AN initiative to reduce the number of animals killed on Dartmoor roads has been launched this week, as the number of animals injured in road accidents last year were said to have nearly doubled from the year before.

New interactive traffic signs have been purchased and will be placed at several locations in Dartmoor National Park in an effort to reduce the numbers of animals killed each year due to speeding motorists.

The signs, which are being funded through a partnership between the Dartmoor Livestock Protection Society (DLPS), Dartmoor Forest Parish Council (DFPC) and the Dartmoor National Park Authority (DNPA), warn motorists if they are exceeding the 40mph speed limit across Dartmoor.

The signs are moveable and will be positioned at known ‘hot spots’ where drivers speed and animals have been killed in an attempt to reduce the numbers of ponies, sheep and cattle killed or injured each year on Dartmoor’s roads.

Andrew Watson, head of access and recreation at DNPA, said: ‘We are introducing these new signs to remind motorists of the mandatory 40mph speed limit. We ask that all who use Dartmoor’s roads drive with “moor care”, taking into account the road and weather conditions and within the mandatory speed limit. Motorists should expect the unexpected and drive accordingly.’

Dartmoor Livestock Protection Officer Karla McKechnie recorded 188 traffic accidents involving animals during 2016 — nearly double the 2015 figure.

Of these 188 accidents, 160 resulted in the deaths of animals — 123 sheep, 32 ponies and five cows.

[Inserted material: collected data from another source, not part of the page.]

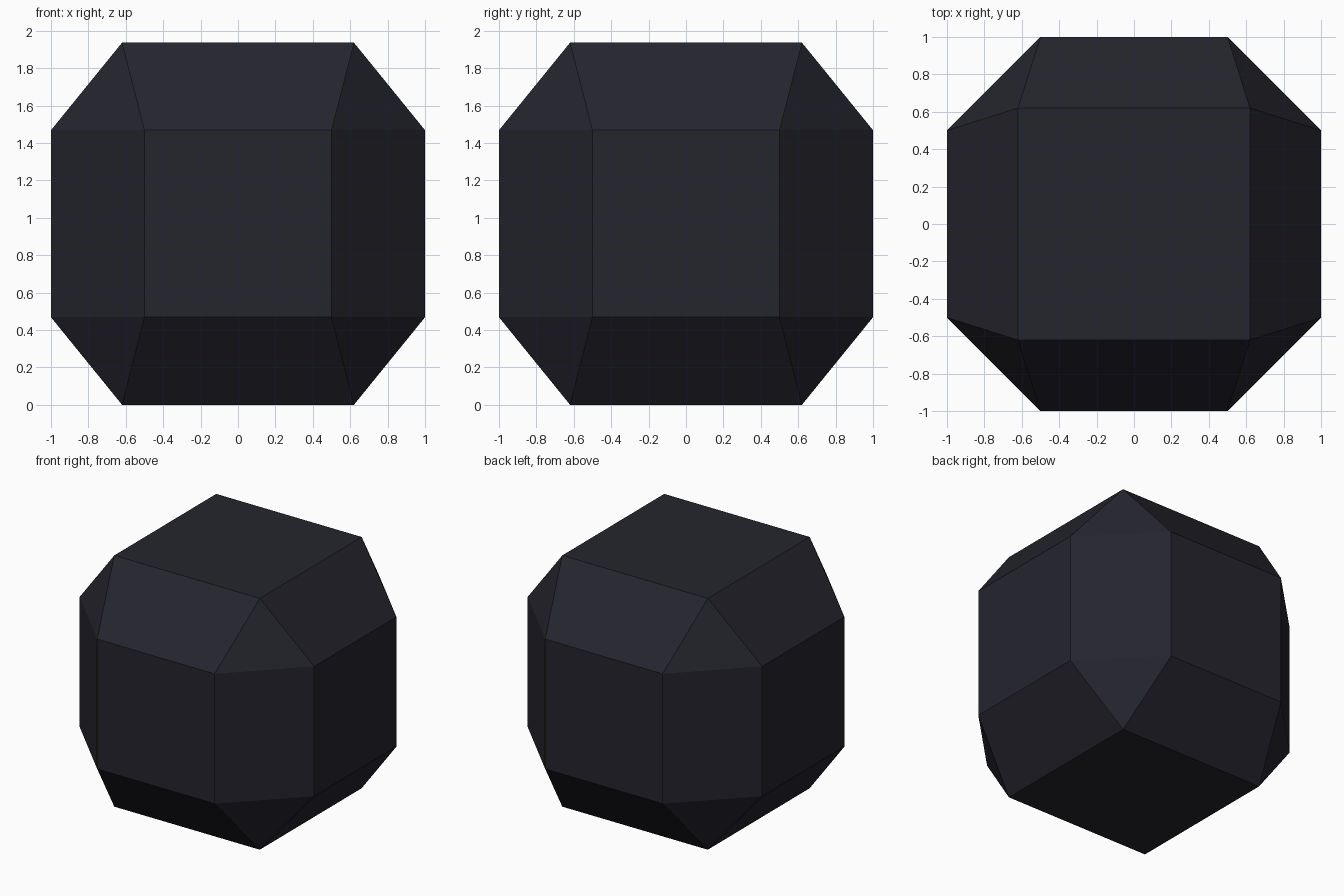
import bpy, bmesh, math

if "Cube" in bpy.data.objects:
    bpy.data.objects.remove(bpy.data.objects["Cube"])

CAP, FLAT = 0.62, 0.5            # half width of end squares, half width of side panels
Z_LOW, Z_HIGH, TOP = 0.468, 1.468, 1.936

bm = bmesh.new()
for sx in (-1, 1):
    for sy in (-1, 1):
        # square top and bottom caps
        for z in (0, TOP):
            bm.verts.new((sx * CAP, sy * CAP, z))
        # octagonal belt with eight upright walls
        for z in (Z_LOW, Z_HIGH):
            bm.verts.new((sx, sy * FLAT, z))
            bm.verts.new((sx * FLAT, sy, z))

# skin the points, then merge the coplanar triangles into flat panels
bmesh.ops.convex_hull(bm, input=bm.verts)
bmesh.ops.dissolve_limit(bm, angle_limit=math.radians(1), verts=bm.verts, edges=bm.edges)
bmesh.ops.recalc_face_normals(bm, faces=bm.faces)

mesh = bpy.data.meshes.new("faceted_stone")
bm.to_mesh(mesh)
bm.free()

mat = bpy.data.materials.new("dark slate")
mat.diffuse_color = (0.018, 0.018, 0.027, 1)
mat.use_nodes = True
mat.node_tree.nodes["Principled BSDF"].inputs["Base Color"].default_value = mat.diffuse_color
mesh.materials.append(mat)

stone = bpy.data.objects.new("faceted_stone", mesh)
bpy.context.collection.objects.link(stone)
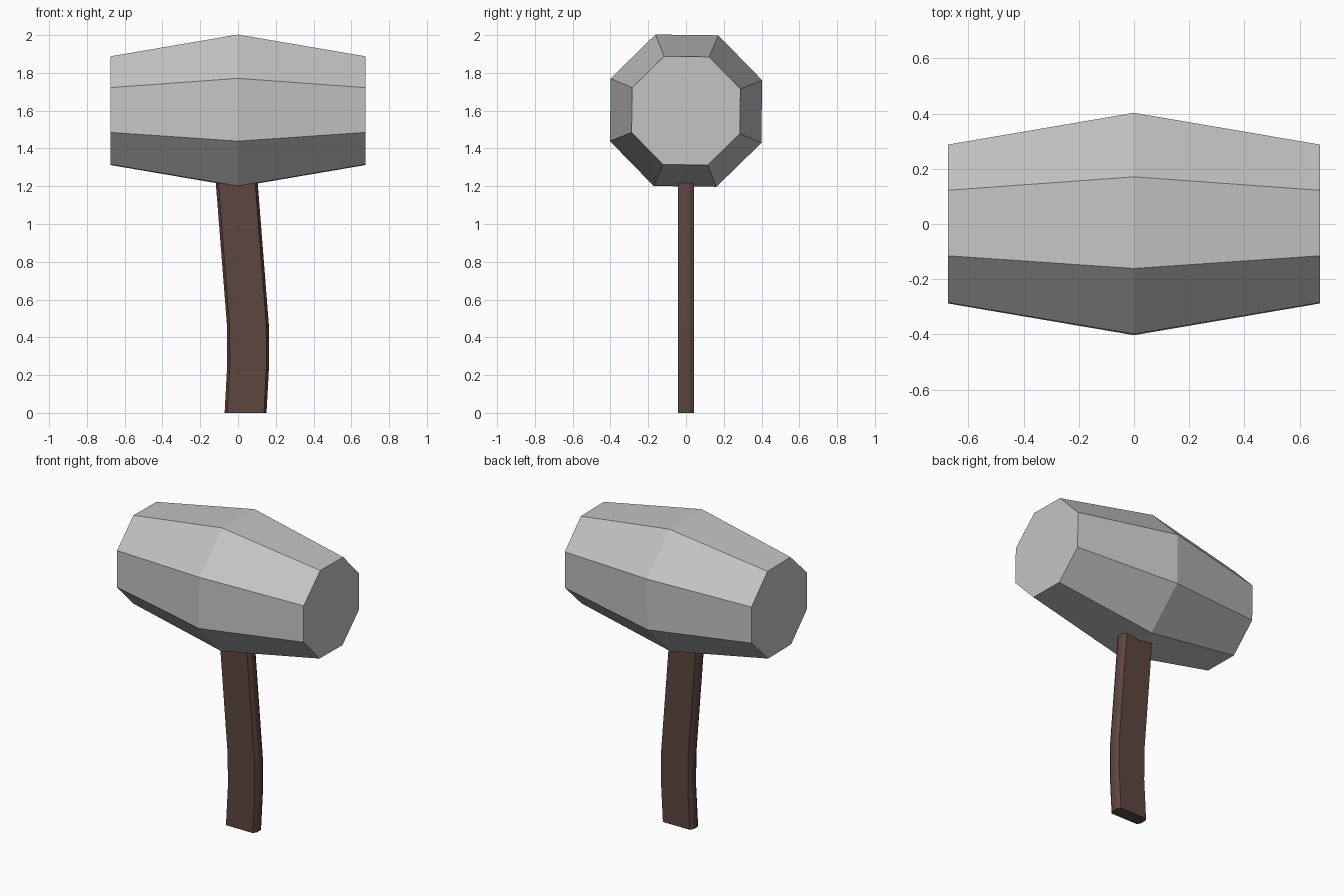
import bpy, bmesh, math

if "Cube" in bpy.data.objects:
    bpy.data.objects.remove(bpy.data.objects["Cube"])


def material(name, rgb):
    m = bpy.data.materials.new(name)
    m.diffuse_color = (*rgb, 1)
    m.use_nodes = True
    m.node_tree.nodes["Principled BSDF"].inputs["Base Color"].default_value = m.diffuse_color
    return m


def loft(name, rings, mat):
    """Skin a closed solid through a list of equally sized rings."""
    bm = bmesh.new()
    loops = [[bm.verts.new(p) for p in ring] for ring in rings]
    n = len(loops[0])
    for a, b in zip(loops, loops[1:]):
        for i in range(n):
            j = (i + 1) % n
            bm.faces.new((a[i], a[j], b[j], b[i]))
    bm.faces.new(loops[0])
    bm.faces.new(loops[-1])
    bmesh.ops.recalc_face_normals(bm, faces=bm.faces)
    mesh = bpy.data.meshes.new(name)
    bm.to_mesh(mesh)
    bm.free()
    mesh.materials.append(mat)
    obj = bpy.data.objects.new(name, mesh)
    bpy.context.collection.objects.link(obj)
    return obj


steel = material("grey steel", (0.55, 0.55, 0.55))
wood = material("dark brown wood", (0.110, 0.061, 0.050))

# Hammer head: barrel of eight sides, widest in the middle, turned very slightly
HEAD_Z, TILT = 1.6, math.radians(-0.7)


def octagon(x, radius):
    angles = [math.radians(22.5 + 45 * i) + TILT for i in range(8)]
    return [(x, radius * math.cos(a), HEAD_Z + radius * math.sin(a)) for a in angles]


loft("hammer_head", [octagon(-0.675, 0.31), octagon(0, 0.434), octagon(0.675, 0.31)], steel)

# Handle: flat bar with chamfered corners, swept along a gentle bend
HX, HY, CX, CY = 0.111, 0.043, 0.014, 0.024
section = [(HX, HY - CY), (HX - CX, HY), (CX - HX, HY), (-HX, HY - CY),
           (-HX, CY - HY), (CX - HX, -HY), (HX - CX, -HY), (HX, CY - HY)]
bend = [(0.040, 0), (0.054, 0.26), (0.052, 0.47), (-0.010, 1.26)]
loft("handle", [[(cx + x, y, z) for x, y in section] for cx, z in bend], wood)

The Times reported last month the death of two ponies that were involved in a road accident, which brought the figure of fatal accidents so far in 2017 at the time to 10, including seven ponies and three sheep.

Karla said: ‘One hundred and sixty animals were killed and 28 seriously injured on the unfenced roads. The amount of animal suffering is enormous with 32 ponies, five cows and 123 sheep dying at the roadside from horrific injuries.

‘I am called to many of these incidents and see the horror first-hand. My priority at accidents is to put fatally injured animals out of their suffering. Then I have time to consider why the animals were hit and usually it is obvious from the appalling injuries and damage to the vehicle that speed played a big part.’

• Pictured left to right are Andrew Watson, DNPA head of recreation, access and estates, Karla McKenchnie, Dartmoor livestock protection officer and Cllr Gregg Manning, Dartmoor Forest Parish Council

Cllr Gregg Manning, of Dartmoor Forest Parish Council, said: ‘The moors are not just a means of getting from A to B but a working landscape where the animals have right of way.

‘I am very pleased that the DFPC has been able to assist in funding this equipment. It is hoped that these signs will help to remind drivers of the correct speed when on the moors.

‘This is a good example of what can be achieved through collaboration.’

Anyone who sees an animal injured or in distress, being worried or attacked by a dog or in need of help of any kind can contact Karla on 07873 587561.